When sex is a dangerous game

New Scientist, 06 September 1997

THE flatworm Pseudoceros bifurcus is no romantic. When it wants sex, it simply rears up and stabs its mate with its penis. Because it is a hermaphroditic species, its mate has a penis too, so it may get a jab in return. This leads to an unusual foreplay ritual that its discoverers in Germany have dubbed "penis fencing".

Nicolaas Michiels and Leslie Newman of the Max Planck Institute for Behavioural Physiology in Seewiesen stumbled upon the 6-centimetre worm in the sea off Heron Island at the southern end of Australia's Great Barrier Reef. For 20 hours they observed 16 pairs of worms, which they had housed in ice-cream tubs. At first, the animals did nothing. "They can't smell, so they couldn't find each other," says Michiels.
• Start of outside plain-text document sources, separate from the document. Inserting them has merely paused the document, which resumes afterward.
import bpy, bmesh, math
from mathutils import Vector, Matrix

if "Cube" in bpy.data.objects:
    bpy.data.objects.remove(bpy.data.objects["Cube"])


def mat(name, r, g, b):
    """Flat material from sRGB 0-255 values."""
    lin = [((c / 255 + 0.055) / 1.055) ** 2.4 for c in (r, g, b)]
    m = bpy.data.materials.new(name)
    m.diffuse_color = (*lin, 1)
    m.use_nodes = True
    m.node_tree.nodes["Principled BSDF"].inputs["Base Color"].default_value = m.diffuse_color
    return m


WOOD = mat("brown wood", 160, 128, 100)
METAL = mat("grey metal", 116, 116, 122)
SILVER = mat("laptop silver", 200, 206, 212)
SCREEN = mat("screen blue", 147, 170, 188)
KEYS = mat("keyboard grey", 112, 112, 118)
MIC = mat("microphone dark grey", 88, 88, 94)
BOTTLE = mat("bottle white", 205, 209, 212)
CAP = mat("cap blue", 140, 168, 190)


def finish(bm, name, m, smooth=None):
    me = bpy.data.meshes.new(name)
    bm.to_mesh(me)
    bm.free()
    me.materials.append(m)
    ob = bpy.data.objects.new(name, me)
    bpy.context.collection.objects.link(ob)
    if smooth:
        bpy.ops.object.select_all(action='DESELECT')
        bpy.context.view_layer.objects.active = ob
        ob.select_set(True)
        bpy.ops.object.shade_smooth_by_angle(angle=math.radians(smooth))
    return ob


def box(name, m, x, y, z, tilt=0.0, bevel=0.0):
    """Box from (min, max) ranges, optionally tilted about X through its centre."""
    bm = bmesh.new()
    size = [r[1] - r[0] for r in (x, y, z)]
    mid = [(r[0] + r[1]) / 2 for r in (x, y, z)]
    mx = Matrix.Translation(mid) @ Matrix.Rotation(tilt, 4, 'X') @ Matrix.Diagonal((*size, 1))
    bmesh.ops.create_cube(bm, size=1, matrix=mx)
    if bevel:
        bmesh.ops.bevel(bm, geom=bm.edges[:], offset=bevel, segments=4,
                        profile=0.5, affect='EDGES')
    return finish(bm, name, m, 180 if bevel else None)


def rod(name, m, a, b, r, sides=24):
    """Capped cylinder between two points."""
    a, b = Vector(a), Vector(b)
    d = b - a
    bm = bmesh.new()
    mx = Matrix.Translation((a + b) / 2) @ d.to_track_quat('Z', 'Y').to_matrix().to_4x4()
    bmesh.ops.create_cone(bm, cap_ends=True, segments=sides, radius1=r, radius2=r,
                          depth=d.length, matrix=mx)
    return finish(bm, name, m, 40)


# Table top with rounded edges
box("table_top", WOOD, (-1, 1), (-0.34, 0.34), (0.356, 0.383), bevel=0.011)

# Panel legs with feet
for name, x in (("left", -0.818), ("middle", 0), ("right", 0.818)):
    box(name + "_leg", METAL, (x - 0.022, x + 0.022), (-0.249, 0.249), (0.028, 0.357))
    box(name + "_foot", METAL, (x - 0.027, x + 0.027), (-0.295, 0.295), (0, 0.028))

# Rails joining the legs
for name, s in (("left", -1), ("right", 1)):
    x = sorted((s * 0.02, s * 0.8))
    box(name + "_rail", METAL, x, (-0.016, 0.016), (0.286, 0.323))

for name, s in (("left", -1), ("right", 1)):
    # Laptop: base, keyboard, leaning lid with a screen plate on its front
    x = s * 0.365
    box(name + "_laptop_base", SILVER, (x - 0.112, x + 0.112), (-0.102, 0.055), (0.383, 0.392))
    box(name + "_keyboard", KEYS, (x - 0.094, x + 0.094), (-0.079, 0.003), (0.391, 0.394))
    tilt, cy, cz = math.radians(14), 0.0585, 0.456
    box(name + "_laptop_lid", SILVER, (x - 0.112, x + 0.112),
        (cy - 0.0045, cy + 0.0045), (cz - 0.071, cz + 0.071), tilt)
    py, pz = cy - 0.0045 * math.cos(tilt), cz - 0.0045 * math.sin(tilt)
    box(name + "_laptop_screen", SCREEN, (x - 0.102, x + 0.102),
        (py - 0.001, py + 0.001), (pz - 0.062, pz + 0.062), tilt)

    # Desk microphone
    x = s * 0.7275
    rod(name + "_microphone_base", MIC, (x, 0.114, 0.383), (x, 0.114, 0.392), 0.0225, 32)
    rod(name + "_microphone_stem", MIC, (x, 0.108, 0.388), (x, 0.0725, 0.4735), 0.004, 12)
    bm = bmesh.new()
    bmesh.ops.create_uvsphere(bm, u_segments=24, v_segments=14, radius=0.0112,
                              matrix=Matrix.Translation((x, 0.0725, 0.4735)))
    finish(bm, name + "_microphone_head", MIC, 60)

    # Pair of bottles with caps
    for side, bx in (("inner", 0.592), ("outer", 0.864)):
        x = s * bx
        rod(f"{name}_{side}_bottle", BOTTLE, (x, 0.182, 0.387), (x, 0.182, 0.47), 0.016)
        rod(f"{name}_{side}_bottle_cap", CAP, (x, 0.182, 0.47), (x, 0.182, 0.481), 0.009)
But when the worms happened to meet, they started sexual fencing bouts that lasted up to an hour. The two animals would sit up, evert their penises and try to inject sperm into each other. Only about one out of six strikes leads to successful insemination, says Michiels, who calls the behaviour "brutally inefficient". The animals are left severely wounded, with prominent punctures.

Michiels says each worm may be trying to inseminate others and avoid being stabbed itself so that others have to bear the energetic costs of reproducing its genes. "It's hard to know whether the individuals are really trying to avoid being hit," comments Janet Leonard of Oregon State University in Newport. "It's an interesting hypothesis."